We got lucky at Lake Powell because we found that the boat rental place had several houseboats open for show, so even though it was by then near sunset, we took our time going through several houseboats ranging in size from 50 to 75 feet.  They were amazing, with upper deck jacuzzis and grills as well as highly appointed kitchens and living spaces.  We watched the sun set from there, then went back into town for supper at a charming Mexican restaurant that Linda knew before finding our way back to Marble Canyon.

The next day, Saturday, we drove out to the North Rim, stopping at Vermillion Cliffs and Jacob Lake on our way.  Vermillion Cliffs are, well, very red!  One of the roadside attractions there was a small house made out of giant rocks.  It was, at the very least, quite ingenius, but I can't imagine it kept the sand and wind out very well!  The drive up into the various mesas to get down into the North Rim was beautiful.  We did see, at the last, evidence of two devastating forest fires which we later learned were at least 5 and 7 years ago.

We stopped for breakfast at Jacob Lake Inn, one of the oldest inns in the canyon--going back to 1923.  It is famous for its pastries, and we found out why.  The whole breakfast was delicious.  Everywhere we went, the vintage VW camper caught people's attention.  They would always stop and ask questions about it...and often, it seems, the questioners were bikers.  Linda is a biker, too, so you can imagine the attention we drew (or should I say she drew)!

Then, it was on to the North Rim Lodge.  Unfortunately, it was already closed for the season, although normally it wouldn't be just yet.  But they were having some kind of meetings with "important people" so it had been closed to the public earlier than usual.  Undaunted, the three of us sat outside on the patio and enjoyed the view and the sun for awhile.  It was a bit smokey there because of another fire, this one prescribed, that was filling the canyon with smoke.  It was still beautiful.  We wandered around the lodge area for awhile and then drove out to Point Imperial.  At 8,803 feet, Point Imperial is the highest of the North Rim overlooks, and the northernmost.  We could see our Marble Canyon Lodge some 50 miles away if we looked hard enough at the horizon!  We literally camped out there for a few hours, napping and reading in the brisk, cool air--so refreshing from the near-100 we had left in Scottsdale! It was rather windy up there, so Linda and Jill holed up in the camper, but I braved it out for awhile, wrapped in a blanket.  We stayed there until just about sunset and then drove down out of the high elevation a few thousand feet to watch the sunset before going "home" to our lodge.

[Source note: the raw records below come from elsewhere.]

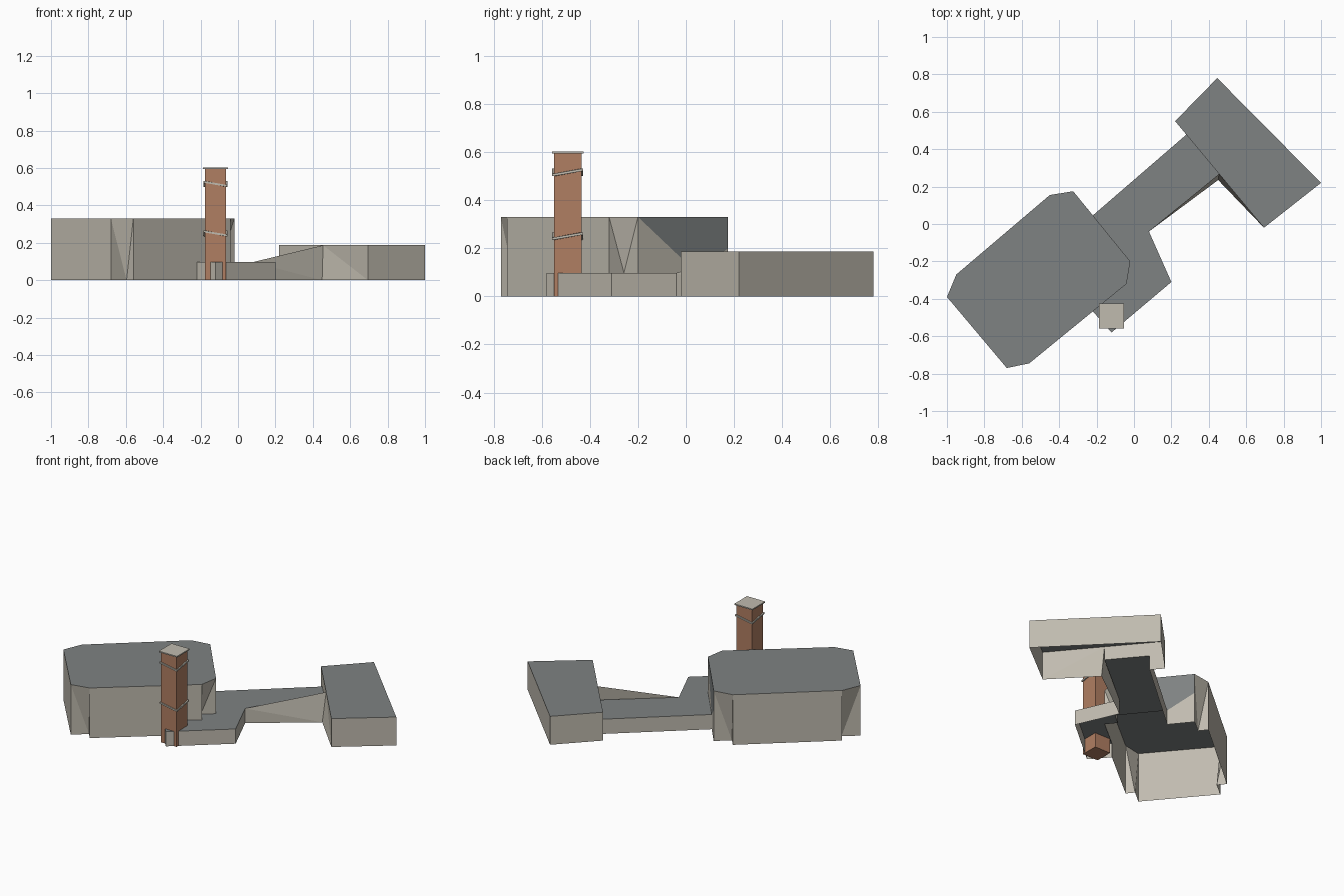
import bpy, math
from mathutils import Vector

if "Cube" in bpy.data.objects:
    bpy.data.objects.remove(bpy.data.objects["Cube"])


def material(name, rgb):
    lin = [(c / 255 / 12.92) if c < 10 else ((c / 255 + 0.055) / 1.055) ** 2.4 for c in rgb]
    m = bpy.data.materials.new(name)
    m.diffuse_color = (*lin, 1)
    m.use_nodes = True
    m.node_tree.nodes["Principled BSDF"].inputs["Base Color"].default_value = m.diffuse_color
    return m


WALL = material("beige wall", (192, 187, 175))
ROOF = material("grey roof", (126, 130, 130))
BRICK = material("brown brick", (176, 126, 98))


def shell(name, faces, centre, mats=(WALL, ROOF)):
    """faces: (material index, points); every face is turned away from centre."""
    verts, polys, idx = [], [], []
    for mi, pts in faces:
        pts = [Vector(p) for p in pts]
        n = Vector()
        for i, p in enumerate(pts):
            n += p.cross(pts[(i + 1) % len(pts)])
        mid = sum(pts, Vector()) / len(pts)
        if n.dot(mid - Vector(centre)) < 0:
            pts.reverse()
        polys.append(range(len(verts), len(verts) + len(pts)))
        verts += pts
        idx.append(mi)
    me = bpy.data.meshes.new(name)
    me.from_pydata(verts, [], [list(p) for p in polys])
    for m in mats:
        me.materials.append(m)
    for f, mi in zip(me.polygons, idx):
        f.material_index = mi
    ob = bpy.data.objects.new(name, me)
    bpy.context.collection.objects.link(ob)
    return ob


def at(p, z):
    return (p[0], p[1], z)


def wall(a, b, z0, z1):
    return (0, [at(a, z0), at(b, z0), at(b, z1), at(a, z1)])


def flat(pts, z):
    return (1, [at(p, z) for p in pts])


def notch(a, apex, b, z0, z1):
    """Chamfered top edge whose foot folds in to an inner corner."""
    return [(0, [at(a, z1), at(a, z0), at(apex, z0)]),
            (0, [at(a, z1), at(apex, z0), at(b, z1)]),
            (0, [at(apex, z0), at(b, z0), at(b, z1)])]


H, L, W = 0.33, 0.097, 0.187      # hall, link and wing heights

# Shared plan points
sw_w, sw_s = (-1, -0.39), (-0.68, -0.77)
se_s, se_e = (-0.56, -0.745), (-0.04, -0.32)
ne_e, ne_n = (-0.02, -0.20), (-0.325, 0.175)
nw_n, nw_w = (-0.45, 0.155), (-0.95, -0.27)
link_w, link_n = (-0.22, 0.046), (0.28, 0.478)
link_s, link_e = (0.08, -0.04), (0.455, 0.268)
annex_w, annex_s, annex_e = (-0.22, -0.467), (-0.12, -0.58), (0.20, -0.31)
apex_e, fold = (-0.091, -0.258), (0.45, 0.235)

# Main hall: flat roof, four walls, folded corners, open underneath
hall = [flat([sw_w, sw_s, se_s, se_e, ne_e, ne_n, nw_n, nw_w], H),
        wall(sw_w, sw_s, 0, H), wall(nw_n, nw_w, 0, H),
        (0, [at(se_s, 0), at(annex_w, 0), at(annex_w, L), at(se_e, L), at(se_e, H), at(se_s, H)]),
        (1, [at(ne_e, H), at(ne_n, H), at(ne_n, 0.2), at(link_w, L)]),
        (0, [at(ne_e, L), at(link_w, L), at(ne_e, H)]),
        (0, [at(link_w, L), at(link_w, 0), at(ne_n, 0), at(ne_n, 0.2)])]
hall += notch(sw_s, (-0.596, -0.70), se_s, 0, H)
hall += notch(se_e, apex_e, ne_e, L, H)
hall += notch(ne_n, (-0.41, 0.106), nw_n, 0, H)
hall += notch(nw_w, (-0.911, -0.318), sw_w, 0, H)
shell("main_hall", hall, (-0.51, -0.3, 0.16))

# Low link between hall and wing, with one wall rising toward the wing
shell("link_corridor", [
    flat([link_n, link_w, ne_e, link_s, link_e], L),
    wall(link_w, link_n, 0, L),
    (0, [at(link_s, L), at(link_s, 0), at(fold, 0)]),
    (0, [at(link_s, L), at(fold, 0), at(link_e, W)]),
], (0.12, 0.16, 0))

# Low annex in front of the hall
shell("annex", [
    flat([link_s, ne_e, apex_e, se_e, annex_w, annex_s, annex_e], L),
    wall(link_s, annex_e, 0, L), wall(annex_e, annex_s, 0, L),
    wall(annex_s, annex_w, 0, L),
], (0, -0.3, 0))

# Far wing
ww, wn, we, ws = (0.22, 0.55), (0.445, 0.78), (1.0, 0.22), (0.695, -0.02)
shell("far_wing", [
    flat([ww, link_n, link_e, ws, we, wn], W),
    wall(ww, wn, 0, W), wall(wn, we, 0, W), wall(we, ws, 0, W),
    wall(ww, link_n, 0, W), wall(link_n, link_e, L, W),
    (0, [at(link_e, W), at(fold, 0), at(ws, 0)]),
    (0, [at(link_e, W), at(ws, 0), at(ws, W)]),
], (0.6, 0.37, 0.09))

# Chimney: square shaft, thin cap and two zigzag bands
CX, CY = -0.12, -0.492


def box(name, half, z0, z1, mat):
    bpy.ops.mesh.primitive_cube_add(size=1, location=(CX, CY, (z0 + z1) / 2))
    ob = bpy.context.object
    ob.name = name
    ob.scale = (2 * half, 2 * half, z1 - z0)
    ob.data.materials.append(mat)


box("chimney_shaft", 0.057, 0, 0.594, BRICK)
box("chimney_cap", 0.066, 0.594, 0.602, WALL)

for name, z in (("lower_band", 0.25), ("upper_band", 0.515)):
    faces = []
    ring = [(-1, -1, 0.011), (1, -1, -0.011), (1, 1, 0.011), (-1, 1, -0.011)]
    for i in range(4):
        p, q = ring[i], ring[(i + 1) % 4]

        def c(k, half, dz):
            return (CX + k[0] * half, CY + k[1] * half, z + k[2] + dz)
        h, r, s = 0.005, 0.064, 0.056
        faces += [(0, [c(p, r, -h), c(q, r, -h), c(q, r, h), c(p, r, h)]),
                  (0, [c(p, r, h), c(q, r, h), c(q, s, h), c(p, s, h)]),
                  (0, [c(p, r, -h), c(q, r, -h), c(q, s, -h), c(p, s, -h)])]
    shell(name, faces, (CX, CY, z), (WALL,))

The next day we left after an early breakfast as we needed to get back to school for parent/teacher conferences by 4 p.m.  We had good plans, but for us, those plans went awry about an hour into our journey home when the trusty VW ran out of gas!  Happily, we were at the top of a hill with a native american jewelry post at the bottom, so we were able to coast most of the way there.  Jill jumped out and pushed us the last bit.  Also, happily, the post was on the owner's property and there was someone at home who could take Linda a few miles away to get gas.  Meanwhile, Jill and I made it worth their while to help us out as we spent several pretty pennies there!  The rest of the trip home was uneventful and we arrived back in Scottsdale with about 45 minutes to spake--time enough to clean up a bit before meeting with parents and students for the next three hours.

All in all...a pretty amazing trip to northern Arizona.  One I hope to do again and again...